Regardless how perfect, ordinary, or tragic our childhood, parents place an indelible mark on who we are: our DNA, strengths and weaknesses, hopes and dreams, beliefs of what’s possible, level of self-esteem, and even our hope for the future. In today’s article, we’ll explore how to pick up the reigns where our fathers left off, and ride our personal chariots, also known as bodies, into the sunset of life, also called empowerment.
Beauty blooms throughout our struggle to transform. Amidst the challenge, we might not have support from family and friends, and we might feel alone, crying out to the universe… are we THERE yet? How much longer do we need to be in this cocoon? Are we ever going to break out of our shell? And what comes next?

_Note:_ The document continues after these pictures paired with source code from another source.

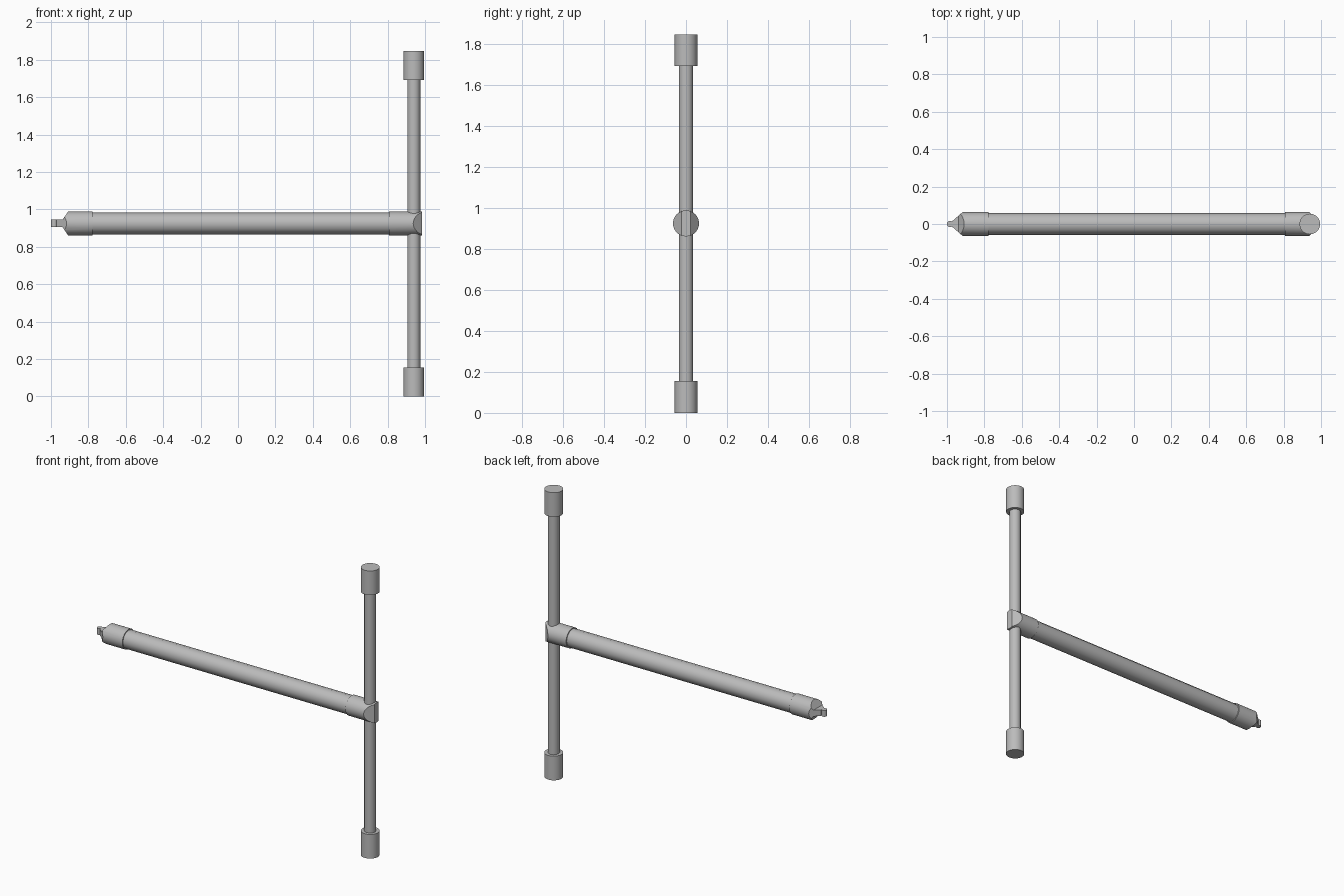
import bpy, bmesh
from math import pi, radians, cos, sin
from mathutils import Matrix

cube = bpy.data.objects.get("Cube")
if cube:
    bpy.data.objects.remove(cube, do_unlink=True)

POST_X, MID = 0.94, 0.925

grey = bpy.data.materials.new("plain grey")
grey.use_nodes = True
colour = (0.5, 0.5, 0.5, 1)
grey.diffuse_color = colour
grey.node_tree.nodes["Principled BSDF"].inputs["Base Color"].default_value = colour


def add_object(name, bm):
    mesh = bpy.data.meshes.new(name)
    bmesh.ops.recalc_face_normals(bm, faces=bm.faces)
    bm.to_mesh(mesh)
    bm.free()
    mesh.materials.append(grey)
    ob = bpy.data.objects.new(name, mesh)
    bpy.context.collection.objects.link(ob)
    return ob


def smooth(ob):
    bpy.ops.object.select_all(action='DESELECT')
    ob.select_set(True)
    bpy.context.view_layer.objects.active = ob
    bpy.ops.object.shade_smooth_by_angle(angle=radians(35))
    return ob


def rod(name, radius, start, end, sides=32, axis='Z', x=POST_X):
    """Closed cylinder along the post (Z) or along the arm (X)."""
    bm = bmesh.new()
    bmesh.ops.create_cone(bm, cap_ends=True, segments=sides, radius1=radius,
                          radius2=radius, depth=end - start)
    centre = (start + end) / 2
    if axis == 'X':
        place = Matrix.Translation((centre, 0, MID)) @ Matrix.Rotation(pi / 2, 4, 'Y')
    else:
        place = Matrix.Translation((x, 0, centre))
    bmesh.ops.transform(bm, matrix=place, verts=bm.verts)
    return smooth(add_object(name, bm))


def trim(ob, half_outline, plane):
    """Keep only what lies inside a mirrored outline, seen from above or from the side."""
    outline = half_outline + [(x, -h) for x, h in reversed(half_outline)]
    bm = bmesh.new()
    rings = []
    for d in (-0.1, 0.1):
        rings.append([bm.verts.new((x, h, MID + d) if plane == 'TOP' else (x, d, MID + h))
                      for x, h in outline])
    low, high = rings
    bm.faces.new(low)
    bm.faces.new(high)
    for i in range(len(outline)):
        j = (i + 1) % len(outline)
        bm.faces.new((low[i], low[j], high[j], high[i]))
    cutter = add_object(ob.name + "_cutter", bm)
    mod = ob.modifiers.new("trim", 'BOOLEAN')
    mod.operation, mod.solver, mod.object = 'INTERSECT', 'EXACT', cutter
    bpy.context.view_layer.objects.active = ob
    bpy.ops.object.modifier_apply(modifier=mod.name)
    bpy.data.objects.remove(cutter, do_unlink=True)
    smooth(ob)


# Upright post with an end cap at each end
rod("post", 0.035, 0.1, 1.75, 12)
rod("lower_cap", 0.055, 0, 0.155)
rod("upper_cap", 0.055, 1.693, 1.848)

# Faceted arm
rod("arm", 0.058, -0.85, 0.88, 12, 'X')

# Socket that joins the arm to the post, wedge-shaped around it
socket = rod("post_socket", 0.0635, 0.808, 0.985, 32, 'X')
trim(socket, [(0.7, 0.08), (0.915, 0.08), (0.94, 0.061), (0.985, 0.022)], 'TOP')

# Nose at the free end, tapered from the sides and from above and below
nose = rod("arm_nose", 0.0635, -0.97, -0.778, 32, 'X')
trim(nose, [(-0.7, 0.08), (-0.898, 0.08), (-0.973, 0.014)], 'TOP')
trim(nose, [(-0.7, 0.08), (-0.897, 0.08), (-0.938, 0.02), (-1.0, 0.02)], 'SIDE')

# Small hinge pin at the tip
rod("tip_pin", 0.017, MID - 0.02, MID + 0.02, 16, 'Z', -0.983)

Have we ever loved someone who did not love us in return? Whether it’s a friend, sibling, parent, or lover, unrequited love is a form of abandonment. Feelings of abandonment can be traumatic, and limit our perception of ourself and life. They can also limit our ability to give and receive love. Today’s article is about how we can heal and free ourself after abandonment, and attract new, different, and more enjoyable life experiences.
If we feel or believe that we’ve been abandoned by someone we love, the loss and grief that we experience may be so intense that we might dive into distraction, protection, or both. Whether we seek solace in drink, food, drug, work, gambling, sex, the nearest quiet cave, or something else, these types of choices are like a Band-Aid on a chainsaw wound. They don’t cover or heal us, and they leave us open to further injury and infection.
In today’s world of hyper-sensitive reactions to issues of perception, feathers can get ruffled. Today’s topic of abandonment is, at the very least, a touchy subject. Why? Because the perception of being abandoned is an opinion and perspective. For example, a child may feel she was abandoned by her parents. Meanwhile, her parents, having done no self-reflection, defend their style of parenting and feel that their child was given everything.
Sometimes, we may seek more love or a different kind of love from our mother than she can give. In today’s article, we’ll gently look at ways to allow ourself to receive a satisfying love that makes us feel nurtured and whole from within, without seeking it from our mom.